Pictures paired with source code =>
··········

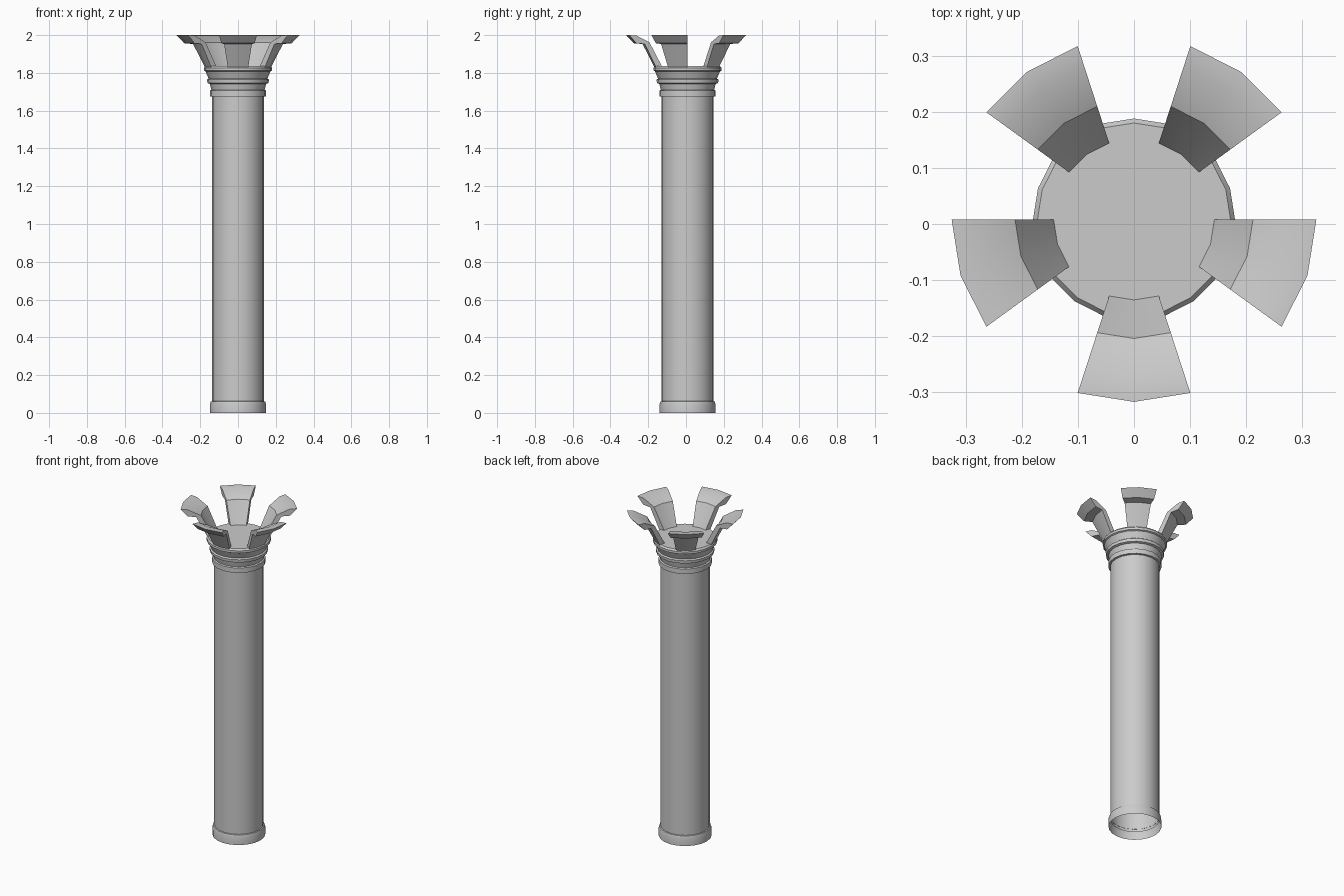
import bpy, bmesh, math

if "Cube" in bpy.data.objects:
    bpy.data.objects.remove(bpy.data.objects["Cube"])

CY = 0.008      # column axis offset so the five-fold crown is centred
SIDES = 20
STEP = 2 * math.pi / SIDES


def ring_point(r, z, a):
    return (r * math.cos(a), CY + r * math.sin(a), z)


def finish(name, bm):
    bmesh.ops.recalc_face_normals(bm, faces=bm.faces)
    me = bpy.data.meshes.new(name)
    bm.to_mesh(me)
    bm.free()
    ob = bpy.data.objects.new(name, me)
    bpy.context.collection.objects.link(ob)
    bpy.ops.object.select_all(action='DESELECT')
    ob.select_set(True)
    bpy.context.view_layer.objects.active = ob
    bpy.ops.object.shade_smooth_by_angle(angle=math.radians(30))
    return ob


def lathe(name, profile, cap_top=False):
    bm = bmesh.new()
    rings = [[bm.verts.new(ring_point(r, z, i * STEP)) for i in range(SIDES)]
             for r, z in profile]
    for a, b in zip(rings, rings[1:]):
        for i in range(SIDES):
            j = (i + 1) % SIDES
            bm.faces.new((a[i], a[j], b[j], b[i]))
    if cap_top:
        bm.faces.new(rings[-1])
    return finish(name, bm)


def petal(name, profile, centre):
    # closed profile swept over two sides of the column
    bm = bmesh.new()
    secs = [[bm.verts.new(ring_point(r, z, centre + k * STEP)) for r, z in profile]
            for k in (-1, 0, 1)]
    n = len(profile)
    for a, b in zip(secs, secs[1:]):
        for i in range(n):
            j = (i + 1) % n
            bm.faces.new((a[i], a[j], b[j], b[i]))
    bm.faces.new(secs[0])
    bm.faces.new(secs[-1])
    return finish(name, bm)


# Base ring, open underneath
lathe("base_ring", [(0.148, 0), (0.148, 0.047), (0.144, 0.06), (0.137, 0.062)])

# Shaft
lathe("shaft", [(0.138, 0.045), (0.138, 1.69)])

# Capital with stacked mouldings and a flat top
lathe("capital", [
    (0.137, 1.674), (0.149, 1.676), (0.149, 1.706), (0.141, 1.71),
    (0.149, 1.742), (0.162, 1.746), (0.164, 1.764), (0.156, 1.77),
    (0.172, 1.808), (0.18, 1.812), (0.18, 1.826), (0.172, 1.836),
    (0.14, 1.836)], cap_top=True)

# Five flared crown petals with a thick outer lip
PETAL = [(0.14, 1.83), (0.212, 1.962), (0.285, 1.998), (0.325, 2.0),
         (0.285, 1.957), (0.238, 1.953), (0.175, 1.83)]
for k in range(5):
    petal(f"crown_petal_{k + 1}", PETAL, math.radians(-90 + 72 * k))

··········

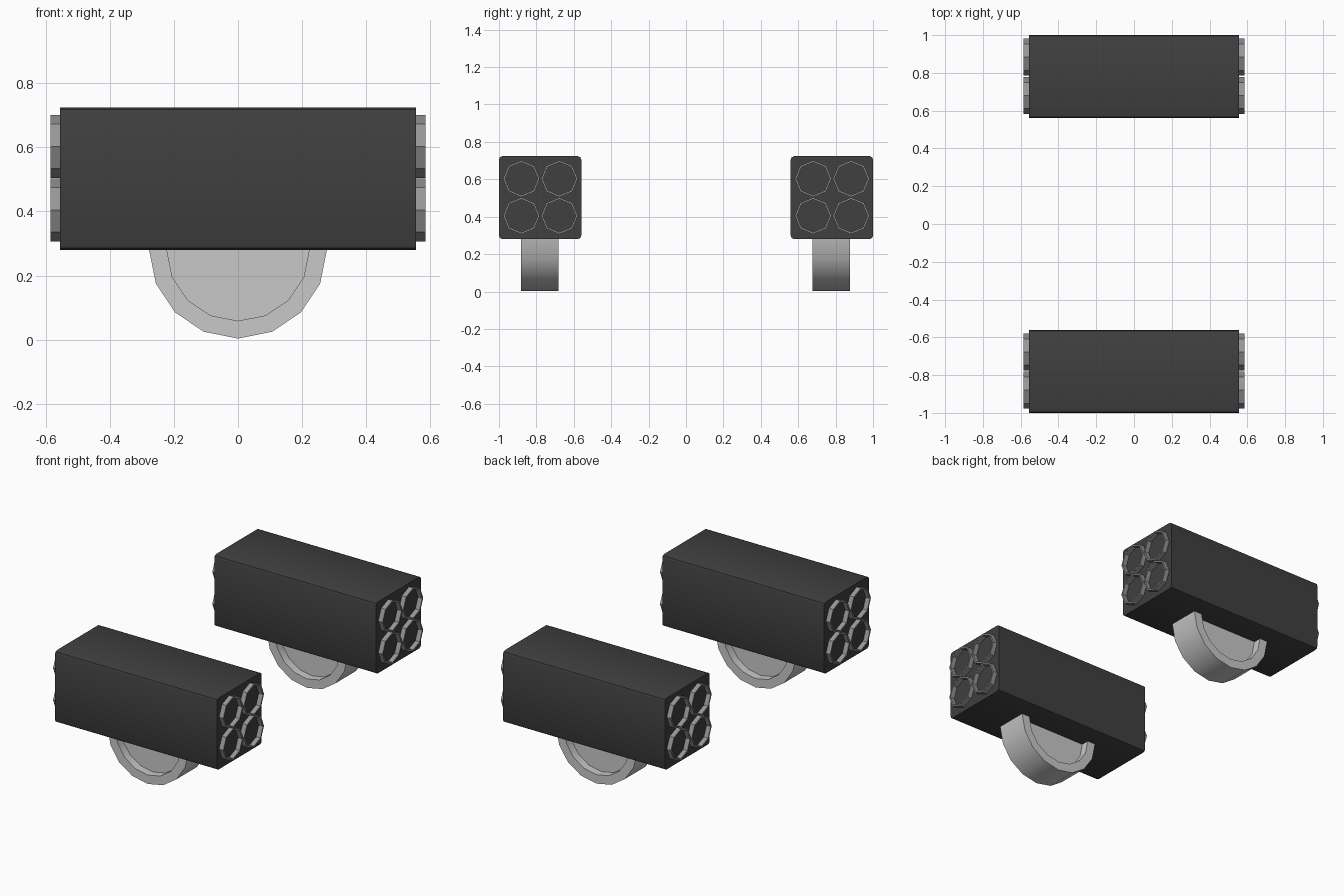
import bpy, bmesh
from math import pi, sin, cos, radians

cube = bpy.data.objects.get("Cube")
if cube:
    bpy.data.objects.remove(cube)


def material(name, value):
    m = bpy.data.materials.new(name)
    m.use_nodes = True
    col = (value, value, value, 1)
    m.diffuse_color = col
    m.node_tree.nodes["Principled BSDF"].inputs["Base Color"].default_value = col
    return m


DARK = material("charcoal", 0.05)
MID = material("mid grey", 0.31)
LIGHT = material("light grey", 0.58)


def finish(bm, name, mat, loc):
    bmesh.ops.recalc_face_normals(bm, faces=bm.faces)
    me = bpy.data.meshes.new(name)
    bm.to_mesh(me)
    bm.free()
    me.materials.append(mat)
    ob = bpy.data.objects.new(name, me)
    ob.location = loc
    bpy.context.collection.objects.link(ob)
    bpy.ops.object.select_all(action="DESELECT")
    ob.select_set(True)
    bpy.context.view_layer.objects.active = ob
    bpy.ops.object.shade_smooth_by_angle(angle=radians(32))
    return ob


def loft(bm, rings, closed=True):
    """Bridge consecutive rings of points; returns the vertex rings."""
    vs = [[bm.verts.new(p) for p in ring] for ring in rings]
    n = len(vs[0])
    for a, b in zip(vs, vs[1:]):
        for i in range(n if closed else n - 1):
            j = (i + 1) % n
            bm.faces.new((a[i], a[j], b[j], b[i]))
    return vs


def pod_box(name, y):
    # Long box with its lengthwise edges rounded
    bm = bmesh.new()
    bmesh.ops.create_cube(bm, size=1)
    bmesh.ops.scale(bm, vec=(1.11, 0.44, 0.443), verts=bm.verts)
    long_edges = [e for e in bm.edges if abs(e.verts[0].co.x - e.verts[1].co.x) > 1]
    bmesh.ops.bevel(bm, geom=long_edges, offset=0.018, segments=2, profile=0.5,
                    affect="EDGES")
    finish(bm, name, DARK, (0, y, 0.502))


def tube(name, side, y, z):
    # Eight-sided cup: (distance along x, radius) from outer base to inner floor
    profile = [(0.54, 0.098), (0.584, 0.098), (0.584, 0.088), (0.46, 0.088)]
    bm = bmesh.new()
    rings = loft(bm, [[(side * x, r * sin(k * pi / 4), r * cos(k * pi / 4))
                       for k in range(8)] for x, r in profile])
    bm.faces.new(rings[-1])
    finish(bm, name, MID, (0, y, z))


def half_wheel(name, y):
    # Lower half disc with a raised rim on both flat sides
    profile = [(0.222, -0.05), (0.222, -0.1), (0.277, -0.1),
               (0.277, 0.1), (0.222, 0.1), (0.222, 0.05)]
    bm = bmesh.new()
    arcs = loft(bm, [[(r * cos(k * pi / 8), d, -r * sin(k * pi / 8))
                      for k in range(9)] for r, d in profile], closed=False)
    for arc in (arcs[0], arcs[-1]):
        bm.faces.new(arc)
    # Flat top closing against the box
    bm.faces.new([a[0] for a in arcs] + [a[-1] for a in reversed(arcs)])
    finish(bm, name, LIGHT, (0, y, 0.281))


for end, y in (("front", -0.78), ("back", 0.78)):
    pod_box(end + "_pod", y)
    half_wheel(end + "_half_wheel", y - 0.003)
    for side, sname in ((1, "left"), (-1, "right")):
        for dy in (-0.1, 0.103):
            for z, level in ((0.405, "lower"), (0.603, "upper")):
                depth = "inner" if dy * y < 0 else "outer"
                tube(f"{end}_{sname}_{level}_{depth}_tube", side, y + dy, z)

··········

WORK TASK =>
Filter the records above, keeping each line that contains the word "range".

RESPONSE AREA =>
    rings = [[bm.verts.new(ring_point(r, z, i * STEP)) for i in range(SIDES)]
        for i in range(SIDES):
        for i in range(n):
for k in range(5):
        for i in range(n if closed else n - 1):
                       for k in range(8)] for x, r in profile])
                      for k in range(9)] for r, d in profile], closed=False)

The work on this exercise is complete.